Social Justice in Practice? Exploring Teacher Candidates’ Commitment Toward Change Agency Through Action Research
This qualitative study explores how candidates’ action research (AR) projects reflect critical AR. The author argues candidates who conduct critical AR promote its emancipatory goals and indicate a commitment to act as change agents for social justice through education. Candidates’ AR projects reveal that the majority explored cultural and institutional factors that may affect schooling. Additionally, students reported actions taken during and after the AR course that show a developing commitment to incorporate democratic practices into the teaching and learning process.
Updated: Feb. 29, 2016
Influence of Motivation Theory and Supplemental Workshops on First-Time Passing Rates of HBCU Teacher Candidates
The action research methodology for this study reports findings from the performance of 19 Early Childhood Education African American teacher candidates matriculating through a state-approved program at an HBCU. The action researchers suggest that continued research and a larger sample size is needed to provided empirical evidence of the causal variables and factors that affect candidate performance on the examination. However, the observed phenomena and semi-structured follow-up reflections of the first-time passers may promote evidence of Maslow’s motivation theory in practice and the intrinsic love for teaching by the candidates who participated in the treatment and successfully passed the test.
Updated: Jan. 25, 2016
The Politics of Collaboration: Discourse, Identities, and Power in a School–University Partnership in Hong Kong
This paper reports on how teacher educators from a university, acting as facilitators, supported teachers in conducting a school-based action research project as a practice of professional development in the context of reform in language assessment in Hong Kong. In particular, the article problematises how the facilitators and teachers negotiated and managed identities whilst being engaged in a collaborative action research project. A key finding was that identities were neither fixed nor finite in the context of collaboration, but were negotiated within and against a range of contextually salient discourses. A major contribution of the article lies in its examination of the complexities of negotiating identities when educators from two different institutional cultures collaborate.
Updated: Dec. 07, 2015
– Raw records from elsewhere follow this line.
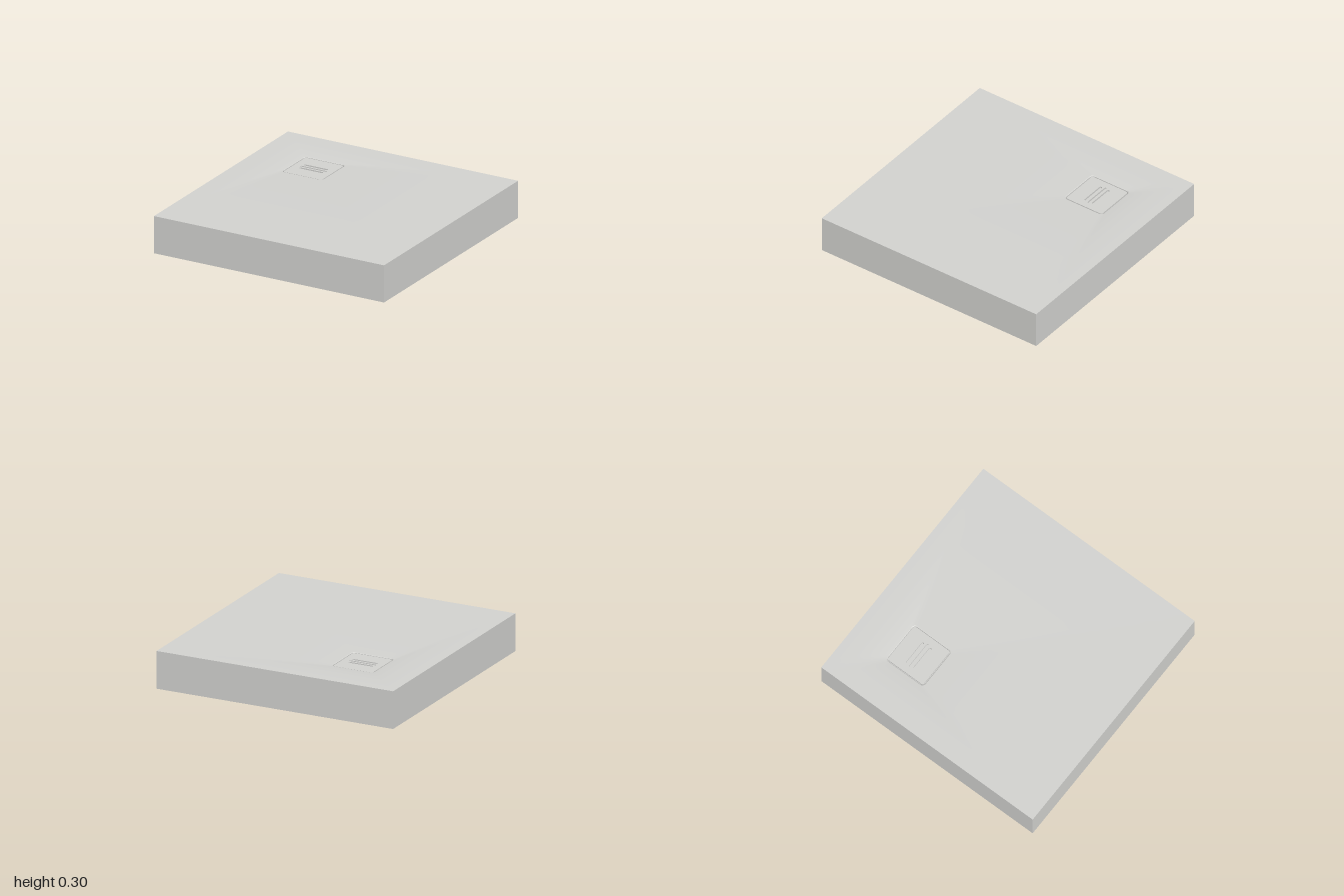
import * as THREE from 'three';
import { toCreasedNormals } from 'three/addons/utils/BufferGeometryUtils.js';

const SEG = 16;                          // samples per side of every loop
const DRAIN = { x: -0.475, z: -0.48 };

const material = (name, color) => {
  const m = new THREE.MeshStandardMaterial({ color });
  m.name = name;
  return m;
};

// Closed loop of directions around a unit square, from +x towards +z
const dirs = [];
for (let side = 0; side < 4; side++) {
  for (let i = 0; i < SEG; i++) {
    const t = -1 + (2 * i) / SEG;
    dirs.push([[1, t], [-t, 1], [-1, -t], [t, -1]][side]);
  }
}

// Square loop; radius r rounds its corners
function square(half, y, c = { x: 0, z: 0 }, r = 0) {
  return dirs.map(([u, v]) => {
    let x = u * half, z = v * half;
    if (r > 0) {
      const k = half - r;
      const bx = THREE.MathUtils.clamp(x, -k, k), bz = THREE.MathUtils.clamp(z, -k, k);
      const d = Math.hypot(x - bx, z - bz);
      if (d > r) {
        x = bx + ((x - bx) * r) / d;
        z = bz + ((z - bz) * r) / d;
      }
    }
    return [c.x + x, y, c.z + z];
  });
}

function circle(radius, y, c) {
  return dirs.map(([u, v]) => {
    const l = Math.hypot(u, v);
    return [c.x + (u / l) * radius, y, c.z + (v / l) * radius];
  });
}

// Skin through successive loops
function skin(name, mat, ...loops) {
  const n = dirs.length, index = [];
  for (let j = 0; j < loops.length - 1; j++) {
    for (let i = 0; i < n; i++) {
      const a = j * n + i, b = j * n + ((i + 1) % n);
      index.push(a, b, a + n, b, b + n, a + n);
    }
  }
  let geo = new THREE.BufferGeometry();
  geo.setAttribute('position', new THREE.Float32BufferAttribute(loops.flat(2), 3));
  geo.setIndex(index);
  geo = toCreasedNormals(geo, 0.5);
  const mesh = new THREE.Mesh(geo, mat);
  mesh.name = name;
  return mesh;
}

// Outline of a rounded rectangle or capsule
function roundedRect(P, cx, cy, w, h, r) {
  const p = new P();
  const x = w / 2 - r, y = h / 2 - r;
  p.absarc(cx + x, cy + y, r, 0, Math.PI / 2);
  p.absarc(cx - x, cy + y, r, Math.PI / 2, Math.PI);
  p.absarc(cx - x, cy - y, r, Math.PI, Math.PI * 1.5);
  p.absarc(cx + x, cy - y, r, Math.PI * 1.5, Math.PI * 2);
  p.closePath();
  return p;
}

export function createModel() {
  const group = new THREE.Group();
  group.name = 'showerTray';
  const grey = material('stoneGrey', 0xd2d2cf);
  const beige = material('beigeCore', 0xd2cab3);
  const white = material('whiteLining', 0xececec);
  const black = material('blackOutlet', 0x222222);

  // Tray surface, dished gently towards the drain
  const recessTop = square(0.18, 0.285, DRAIN, 0.03);
  const edge = square(1, 0.3);
  const dish = [];
  for (let j = 0; j <= 12; j++) {
    const t = (j / 12) ** 1.5;
    const y = 0.3 - 0.015 * (1 - t) ** 3;
    dish.push(recessTop.map((p, i) => [
      THREE.MathUtils.lerp(p[0], edge[i][0], t), y, THREE.MathUtils.lerp(p[2], edge[i][2], t)]));
  }
  group.add(skin('trayTop', grey, ...dish));

  // Square drain recess with a chamfered lip
  const lip = square(0.174, 0.281, DRAIN, 0.024);
  const floor = square(0.174, 0.266, DRAIN, 0.024);
  group.add(skin('drainLip', grey, lip, recessTop));
  group.add(skin('drainRecessWall', grey, floor, lip));
  group.add(skin('drainRecessFloor', grey, circle(0, 0.266, DRAIN), floor));

  // Drain cover with three slots
  const plate = roundedRect(THREE.Shape, 0, 0, 0.334, 0.334, 0.014);
  for (const [y, w, h] of [[0.035, 0.205, 0.02], [0, 0.228, 0.016], [-0.035, 0.205, 0.02]]) {
    plate.holes.push(roundedRect(THREE.Path, 0, y, w, h, h / 2 - 0.001));
  }
  const coverGeo = new THREE.ExtrudeGeometry(plate, { depth: 0.014, bevelEnabled: false, curveSegments: 6 });
  coverGeo.rotateX(-Math.PI / 2);
  const cover = new THREE.Mesh(coverGeo, grey);
  cover.name = 'drainCover';
  cover.position.set(DRAIN.x, 0.267, DRAIN.z);
  group.add(cover);

  // Outer sides and bottom rim
  const inner = 0.955, block = 0.85, grooveY = 0.22;
  group.add(skin('outerSides', grey, edge, square(1, 0)));
  group.add(skin('bottomRim', grey, square(1, 0), square(inner, 0)));

  // Groove under the tray
  group.add(skin('grooveWall', beige, square(inner, 0), square(inner, grooveY)));
  group.add(skin('grooveRoof', beige, square(inner, grooveY), square(block, grooveY)));

  // Support block with the round drain well
  const wellR = 0.37, wellY = 0.15;
  group.add(skin('blockSides', grey, square(block, grooveY), square(block, 0)));
  group.add(skin('blockUnderside', grey, square(block, 0), circle(wellR, 0, DRAIN)));
  group.add(skin('drainWellWall', white, circle(wellR, 0, DRAIN), circle(wellR, wellY, DRAIN)));
  group.add(skin('drainWellCeiling', beige, circle(wellR, wellY, DRAIN), circle(0.085, wellY, DRAIN)));
  group.add(skin('drainOutlet', black, circle(0.085, wellY, DRAIN), circle(0, wellY, DRAIN)));

  return group;
}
This article examines the significant impact of using action research in a second cycle of learning in the same context and with the same participants. Particularly, the article examines the residual and emergent effects of cooperative learning on the participants in a second, sequential unit of track and field athletics taught a year after the first intervention. The results suggest that learning was both academic and social, and that participants felt the unit built on their prior learning about track and field because it was progressive, motivational and student-centred.
Updated: Nov. 23, 2015
The purpose of this article is to relate the action research of a student teacher. Four strategies that encouraged positive changes during the student teaching semester are examined and discussed: Positive self-talk and journalizing; Talking with supervisor, mentor and peers; student teacher Videotapes herself and finding humor in her experiences. In conclusion, the participant's practice improved tremendously after the 3rd week, and she successfully completed her student teaching experience. Her story unveils critical implications for teacher educators in the role as mentors and supervisors.
Updated: Oct. 19, 2015